Quality indicators for human milk use in very low-birthweight infants: are we measuring what we should be measuring?

J Perinatol. 2014 Apr;34(4):287-91. doi: 10.1038/jp.2014.5. Epub 2014 Feb 13.


Objective: The objective of this study was to compare the currently used human milk (HM) quality indicators that measure whether very low-birthweight (VLBW; <1500 g birthweight) infants 'ever' received HM and whether they were still receiving HM at discharge from the neonatal intensive care unit (NICU) to the actual amount and timing of HM received.

Study design: This study used data from a large NIH-funded cohort study and calculated whether VLBW infants ever received HM (HM-Ever) and of these infants, the percentage who were still receiving HM at NICU discharge (HM-DC). Then, the HM-DC indicator (exclusive, partial and none) was compared with the amount and timing of HM feedings received by these same infants.

Result: Of the 291 VLBW infants who met inclusion criteria, 285 received some HM (HM-Ever=98%). At NICU discharge (HM-DC), 24.2, 15.1 and 60.7% were receiving exclusive, partial and no HM, respectively.
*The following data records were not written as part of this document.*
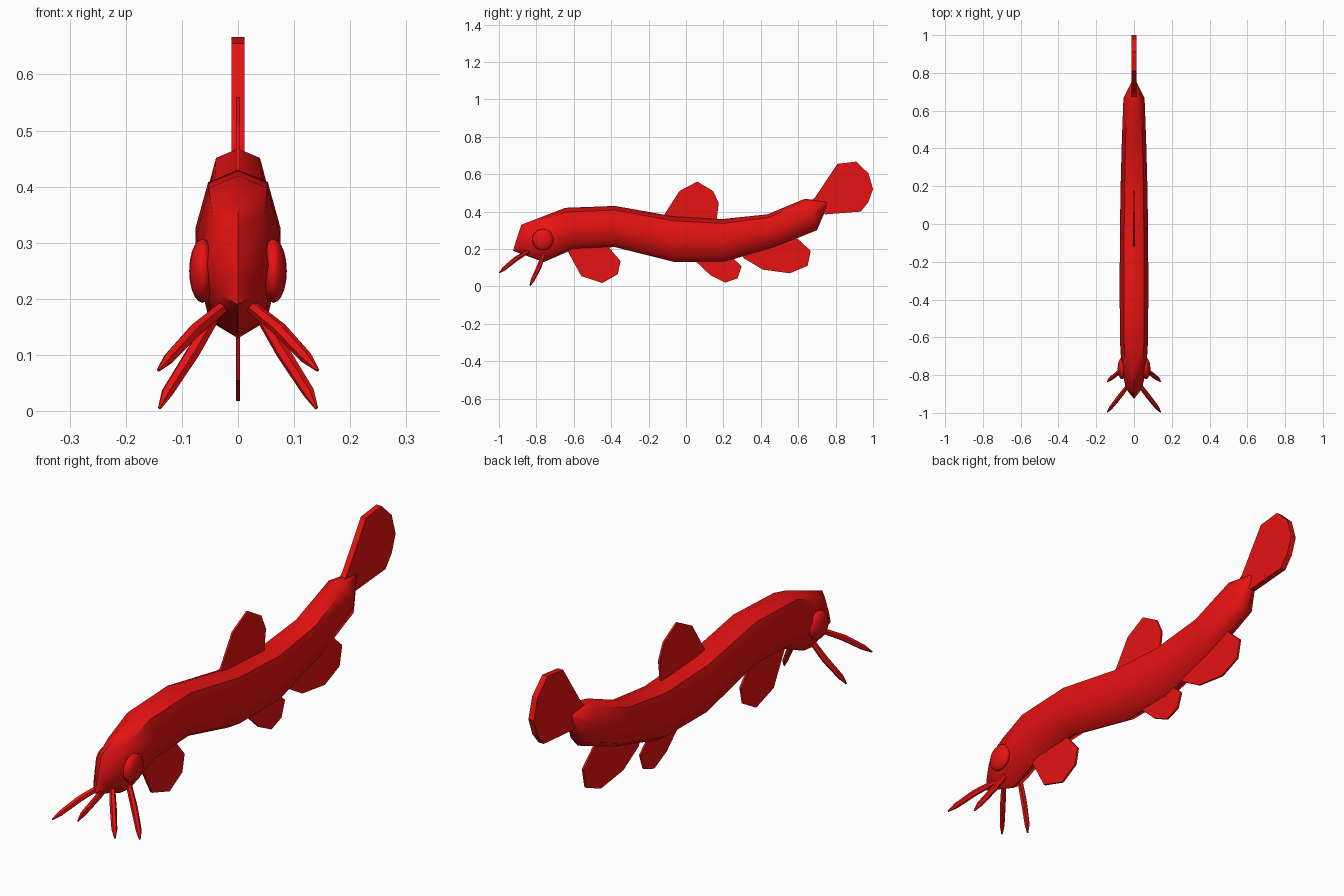
import bpy, bmesh, math
from mathutils import Vector

if "Cube" in bpy.data.objects:
    bpy.data.objects.remove(bpy.data.objects["Cube"])

red = bpy.data.materials.new("red")
red.diffuse_color = (0.8, 0.006, 0.006, 1)
red.use_nodes = True
red.node_tree.nodes["Principled BSDF"].inputs["Base Color"].default_value = red.diffuse_color


def finish(bm, name, smooth=None):
    bmesh.ops.recalc_face_normals(bm, faces=bm.faces)
    me = bpy.data.meshes.new(name)
    bm.to_mesh(me)
    bm.free()
    me.materials.append(red)
    if smooth:
        me.shade_smooth()
        me.set_sharp_from_angle(angle=math.radians(smooth))
    ob = bpy.data.objects.new(name, me)
    bpy.context.collection.objects.link(ob)
    return ob


def loft(bm, rings, start, end):
    rings = [[bm.verts.new(p) for p in r] for r in rings]
    n = len(rings[0])
    for a, b in zip(rings, rings[1:]):
        for i in range(n):
            j = (i + 1) % n
            bm.faces.new((a[i], a[j], b[j], b[i]))
    for ring, tip in ((rings[0], start), (rings[-1], end)):
        t = bm.verts.new(tip)
        for i in range(n):
            bm.faces.new((ring[i], ring[(i + 1) % n], t))


# Body: octagonal sections (top y, top z, bottom y, bottom z, half width, side set-back)
sections = [
    (-0.88, 0.33, -0.925, 0.19, 0.046, 0.045),
    (-0.77, 0.372, -0.76, 0.13, 0.066, 0),
    (-0.645, 0.42, -0.60, 0.20, 0.074, 0),
    (-0.38, 0.43, -0.38, 0.21, 0.076, 0),
    (-0.07, 0.375, -0.06, 0.13, 0.075, 0),
    (0.195, 0.36, 0.20, 0.13, 0.071, 0),
    (0.435, 0.385, 0.475, 0.21, 0.064, 0),
    (0.635, 0.468, 0.70, 0.30, 0.056, 0),
    (0.755, 0.455, 0.76, 0.44, 0.01, 0),
]
octagon = [(0, 1), (0.7, 0.8), (1, 0.05), (0.68, -0.75),
           (0, -1), (-0.68, -0.75), (-1, 0.05), (-0.7, 0.8)]
rings = []
for ty, tz, by, bz, w, back in sections:
    top, bot = Vector((0, ty, tz)), Vector((0, by, bz))
    mid, half = (top + bot) / 2, (top - bot) / 2
    rings.append([mid + half * v + Vector((u * w, abs(u) * back, 0)) for u, v in octagon])
bm = bmesh.new()
loft(bm, rings, (0, -0.904, 0.26), (0, 0.762, 0.45))
finish(bm, "body", 50)


# Fins: flat outlines in the y-z plane with a little thickness
def fin(name, points, half):
    bm = bmesh.new()
    f = bm.faces.new([bm.verts.new((-half, y, z)) for y, z in points])
    g = bmesh.ops.extrude_face_region(bm, geom=[f])["geom"]
    bmesh.ops.translate(bm, vec=(2 * half, 0, 0),
                        verts=[v for v in g if isinstance(v, bmesh.types.BMVert)])
    finish(bm, name)


fin("dorsal_fin", [(-0.13, 0.36), (-0.115, 0.385), (-0.035, 0.51), (0.06, 0.56),
                   (0.145, 0.51), (0.175, 0.445), (0.162, 0.34)], 0.004)
fin("pectoral_fin", [(-0.65, 0.22), (-0.56, 0.055), (-0.447, 0.018),
                     (-0.365, 0.065), (-0.35, 0.135), (-0.43, 0.23)], 0.004)
fin("pelvic_fin", [(0.035, 0.15), (0.13, 0.06), (0.21, 0.02),
                   (0.275, 0.043), (0.298, 0.107), (0.23, 0.17)], 0.004)
fin("anal_fin", [(0.30, 0.17), (0.31, 0.15), (0.41, 0.09), (0.555, 0.07),
                 (0.65, 0.11), (0.667, 0.19), (0.58, 0.27)], 0.004)
fin("tail_fin", [(0.65, 0.44), (0.69, 0.475), (0.81, 0.655), (0.91, 0.667), (0.975, 0.605),
                 (1.0, 0.52), (0.975, 0.45), (0.935, 0.40), (0.745, 0.385)], 0.012)


# Barbels: six-sided tapering feelers
def barbel(name, path, radii):
    pts = [Vector(p) for p in path]
    axis = (pts[-1] - pts[0]).normalized()
    u = axis.orthogonal().normalized()
    v = axis.cross(u)
    rings = [[p + (u * math.cos(a) + v * math.sin(a)) * r
              for a in (k * math.pi / 3 for k in range(6))] for p, r in zip(pts, radii)]
    bm = bmesh.new()
    loft(bm, rings, pts[0], pts[-1])
    finish(bm, name, 40)


for side, s in (("left", -1), ("right", 1)):
    barbel(f"front_barbel_{side}",
           [(s * 0.02, -0.84, 0.19), (s * 0.075, -0.912, 0.145),
            (s * 0.122, -0.972, 0.095), (s * 0.142, -0.997, 0.073)],
           [0.011, 0.013, 0.011, 0.003])
    barbel(f"rear_barbel_{side}",
           [(s * 0.03, -0.755, 0.19), (s * 0.08, -0.785, 0.105),
            (s * 0.126, -0.82, 0.033), (s * 0.14, -0.834, 0.005)],
           [0.011, 0.013, 0.011, 0.003])
    # Eye: flattened ball on the side of the head
    bm = bmesh.new()
    bmesh.ops.create_uvsphere(bm, u_segments=16, v_segments=10, radius=1)
    bmesh.ops.scale(bm, vec=(0.024, 0.057, 0.057), verts=bm.verts)
    bmesh.ops.translate(bm, vec=(s * 0.063, -0.765, 0.25), verts=bm.verts)
    finish(bm, f"eye_{side}", 60)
Of the 60.7% infants with no HM-DC, some had received higher amounts of HM during the NICU hospitalization than infants categorized as exclusive and partial for HM-DC. Of the infants with no HM-DC, 76.8 and 59.7% had received exclusive HM during the days 1-14 and days 1-28 exposure periods, respectively.

Conclusion: The average daily dose (HM-DD; in ml kg(-1) d(-1)) and cumulative percentage (HM-PCT; as % of cumulative enteral intake) of HM feedings were sufficient to significantly reduce the risk of multiple morbidities, including late-onset sepsis, necrotizing enterocolitis, neurocognitive delay and rehospitalization, in the majority of the VLBW infants who were discharged with no HM-DC. Quality indicators that focus on the amount and timing of HM feedings in the NICU should be added to the HM-Ever and HM-DC measures.

Publication types

  • Comparative Study
  • Research Support, N.I.H., Extramural

MeSH terms

  • Female
  • Humans
  • Infant, Newborn
  • Infant, Very Low Birth Weight*
  • Intensive Care Units, Neonatal / standards
  • Intensive Care, Neonatal* / standards
  • Male
  • Milk, Human*
  • Neonatal Nursing
  • Quality Indicators, Health Care